In April, the Victorian Parliament passed the Covid-19 Omnibus (Emergency measures) Act 2020 (the Covid-19 Act), which saw a halt in the enactment of the Environment Protection Act 2018 which was initially due to come in to force on 1 July.
Toxic fires during Melbourne restrictions
In the last several weeks, toxic fires at industrial waste plants have polluted communities at Altona North, Campbellfield and Thomastown, while rural regions remain exposed to dangerous levels of pollution from coal–fired power stations whose toxic emission limits are far above those allowed in other countries. Air pollution from coal-fired power stations is responsible for tens of thousands of asthma cases and around 800 premature deaths each year in Australia.
“Environmental disasters don’t stop for COVID so the legislation shouldn’t either. We have waited far too long for the new EP Act as generations of Victorians have paid with their health.” – Nicola Rivers, CO-CEO.
By overhauling existing regulation in Victoria, the new EP Act would improve air quality and will protect communities that are currently being exposed to toxic pollution, giving them legal recourse.
Not retreating to safety
Victorians are being told to stay in the safety of their homes as the state works to flatten the second wave of Covid-19, but many residents are not retreating to safety – they are retreating to toxicity due to these toxic fires. Community health should not be put at risk from preventable pollution. Had the EP Act come in to force as initially indicated by the Andrews Government, it could have prevented the recent toxic pollution events in Melbourne.
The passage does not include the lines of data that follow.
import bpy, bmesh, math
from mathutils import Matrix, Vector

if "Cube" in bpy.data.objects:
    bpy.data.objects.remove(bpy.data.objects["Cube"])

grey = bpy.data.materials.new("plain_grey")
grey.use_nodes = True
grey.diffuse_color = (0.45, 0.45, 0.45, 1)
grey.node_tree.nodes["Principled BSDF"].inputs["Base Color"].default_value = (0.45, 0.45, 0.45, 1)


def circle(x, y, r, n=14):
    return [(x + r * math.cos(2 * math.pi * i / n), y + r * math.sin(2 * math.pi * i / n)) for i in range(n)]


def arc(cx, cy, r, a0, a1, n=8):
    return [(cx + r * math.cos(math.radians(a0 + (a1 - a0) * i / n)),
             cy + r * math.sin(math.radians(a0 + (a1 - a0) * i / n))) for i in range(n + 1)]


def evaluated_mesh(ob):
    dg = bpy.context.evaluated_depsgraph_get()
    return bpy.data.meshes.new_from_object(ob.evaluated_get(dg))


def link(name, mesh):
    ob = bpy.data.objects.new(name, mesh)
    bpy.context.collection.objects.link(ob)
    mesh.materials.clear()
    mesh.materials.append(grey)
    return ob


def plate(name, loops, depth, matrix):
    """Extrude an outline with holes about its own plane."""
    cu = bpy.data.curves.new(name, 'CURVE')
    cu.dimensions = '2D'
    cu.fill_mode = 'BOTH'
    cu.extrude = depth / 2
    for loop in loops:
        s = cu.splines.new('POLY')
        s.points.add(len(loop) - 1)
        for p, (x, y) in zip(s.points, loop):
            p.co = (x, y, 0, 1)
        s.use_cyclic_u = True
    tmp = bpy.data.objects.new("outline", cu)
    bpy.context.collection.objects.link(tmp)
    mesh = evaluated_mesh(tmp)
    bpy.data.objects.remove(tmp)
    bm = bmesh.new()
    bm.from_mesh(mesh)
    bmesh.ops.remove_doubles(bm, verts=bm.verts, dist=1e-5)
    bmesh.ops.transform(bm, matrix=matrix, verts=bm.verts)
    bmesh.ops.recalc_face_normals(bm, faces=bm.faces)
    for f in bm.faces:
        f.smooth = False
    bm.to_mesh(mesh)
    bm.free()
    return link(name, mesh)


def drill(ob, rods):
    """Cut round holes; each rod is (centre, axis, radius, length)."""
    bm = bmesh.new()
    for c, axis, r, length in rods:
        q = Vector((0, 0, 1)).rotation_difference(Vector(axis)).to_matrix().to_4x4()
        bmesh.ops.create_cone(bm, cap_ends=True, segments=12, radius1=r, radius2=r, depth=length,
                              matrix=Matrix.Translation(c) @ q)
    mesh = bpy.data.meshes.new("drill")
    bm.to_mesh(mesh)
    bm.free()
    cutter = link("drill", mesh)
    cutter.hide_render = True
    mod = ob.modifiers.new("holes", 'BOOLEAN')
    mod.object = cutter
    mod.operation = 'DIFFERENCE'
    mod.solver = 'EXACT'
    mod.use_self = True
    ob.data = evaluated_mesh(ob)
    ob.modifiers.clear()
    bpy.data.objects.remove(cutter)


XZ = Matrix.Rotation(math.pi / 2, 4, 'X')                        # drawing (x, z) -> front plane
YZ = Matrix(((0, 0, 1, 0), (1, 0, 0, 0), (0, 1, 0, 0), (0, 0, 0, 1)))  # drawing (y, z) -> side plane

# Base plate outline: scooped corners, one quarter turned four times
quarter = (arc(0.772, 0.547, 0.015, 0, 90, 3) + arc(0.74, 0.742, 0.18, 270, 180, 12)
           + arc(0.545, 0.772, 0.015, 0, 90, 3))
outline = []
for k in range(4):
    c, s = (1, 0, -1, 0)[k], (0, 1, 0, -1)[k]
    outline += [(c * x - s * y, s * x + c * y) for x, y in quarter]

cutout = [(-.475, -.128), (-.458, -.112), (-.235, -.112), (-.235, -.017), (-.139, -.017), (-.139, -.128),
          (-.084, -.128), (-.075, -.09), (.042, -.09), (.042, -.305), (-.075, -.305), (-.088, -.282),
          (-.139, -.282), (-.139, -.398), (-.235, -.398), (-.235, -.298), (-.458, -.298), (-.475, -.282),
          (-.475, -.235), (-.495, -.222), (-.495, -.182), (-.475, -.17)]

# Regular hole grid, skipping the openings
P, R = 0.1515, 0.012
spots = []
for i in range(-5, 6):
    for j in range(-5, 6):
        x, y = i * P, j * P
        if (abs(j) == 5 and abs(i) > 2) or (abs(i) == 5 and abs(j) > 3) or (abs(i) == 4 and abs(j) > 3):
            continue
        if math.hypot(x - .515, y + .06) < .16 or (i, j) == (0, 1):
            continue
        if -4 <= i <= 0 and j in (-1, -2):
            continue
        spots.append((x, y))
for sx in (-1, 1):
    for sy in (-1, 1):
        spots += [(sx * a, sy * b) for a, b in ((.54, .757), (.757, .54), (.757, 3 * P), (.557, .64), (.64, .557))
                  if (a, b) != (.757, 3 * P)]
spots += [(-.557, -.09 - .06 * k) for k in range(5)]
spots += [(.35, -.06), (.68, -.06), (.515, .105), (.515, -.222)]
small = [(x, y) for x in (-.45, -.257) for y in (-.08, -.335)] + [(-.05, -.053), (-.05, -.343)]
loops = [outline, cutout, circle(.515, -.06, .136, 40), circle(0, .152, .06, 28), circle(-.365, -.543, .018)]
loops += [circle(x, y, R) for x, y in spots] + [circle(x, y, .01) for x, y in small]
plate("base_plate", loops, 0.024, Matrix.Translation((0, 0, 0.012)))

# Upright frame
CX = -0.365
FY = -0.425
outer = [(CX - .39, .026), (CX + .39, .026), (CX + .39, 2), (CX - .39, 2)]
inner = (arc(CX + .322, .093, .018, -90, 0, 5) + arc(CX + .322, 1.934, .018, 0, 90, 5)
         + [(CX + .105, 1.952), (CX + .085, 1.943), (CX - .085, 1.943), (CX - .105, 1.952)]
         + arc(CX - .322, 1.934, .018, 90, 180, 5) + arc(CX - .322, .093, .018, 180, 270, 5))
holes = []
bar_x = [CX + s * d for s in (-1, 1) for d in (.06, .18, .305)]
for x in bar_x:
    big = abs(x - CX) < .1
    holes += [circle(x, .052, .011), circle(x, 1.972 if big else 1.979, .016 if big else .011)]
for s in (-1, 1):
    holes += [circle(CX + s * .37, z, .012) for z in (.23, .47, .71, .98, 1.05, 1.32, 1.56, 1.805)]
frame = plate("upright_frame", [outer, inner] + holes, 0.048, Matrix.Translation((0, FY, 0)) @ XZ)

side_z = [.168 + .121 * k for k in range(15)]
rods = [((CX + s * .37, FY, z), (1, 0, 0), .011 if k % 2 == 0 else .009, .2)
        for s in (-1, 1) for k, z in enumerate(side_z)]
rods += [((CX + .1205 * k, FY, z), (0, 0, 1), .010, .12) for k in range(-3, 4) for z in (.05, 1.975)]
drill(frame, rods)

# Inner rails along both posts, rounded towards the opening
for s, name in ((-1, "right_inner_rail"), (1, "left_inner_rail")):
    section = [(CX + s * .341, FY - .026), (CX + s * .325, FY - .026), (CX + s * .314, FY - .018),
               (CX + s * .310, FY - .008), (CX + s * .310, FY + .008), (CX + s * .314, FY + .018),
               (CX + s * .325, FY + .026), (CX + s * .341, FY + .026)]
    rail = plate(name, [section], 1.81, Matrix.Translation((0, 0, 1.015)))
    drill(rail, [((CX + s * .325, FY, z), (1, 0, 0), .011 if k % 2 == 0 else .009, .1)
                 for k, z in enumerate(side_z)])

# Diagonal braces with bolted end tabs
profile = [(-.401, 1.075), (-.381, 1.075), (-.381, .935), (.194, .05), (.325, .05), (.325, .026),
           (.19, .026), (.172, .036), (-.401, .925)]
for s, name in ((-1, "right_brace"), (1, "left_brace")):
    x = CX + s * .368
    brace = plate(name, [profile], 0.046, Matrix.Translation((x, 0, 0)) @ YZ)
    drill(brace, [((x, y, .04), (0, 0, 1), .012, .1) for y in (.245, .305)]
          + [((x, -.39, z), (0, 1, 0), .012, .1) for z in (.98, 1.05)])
Instead of protecting polluting industries, the government must stop stalling and prioritise bringing in the new EP Act as matter of urgency to protect community health.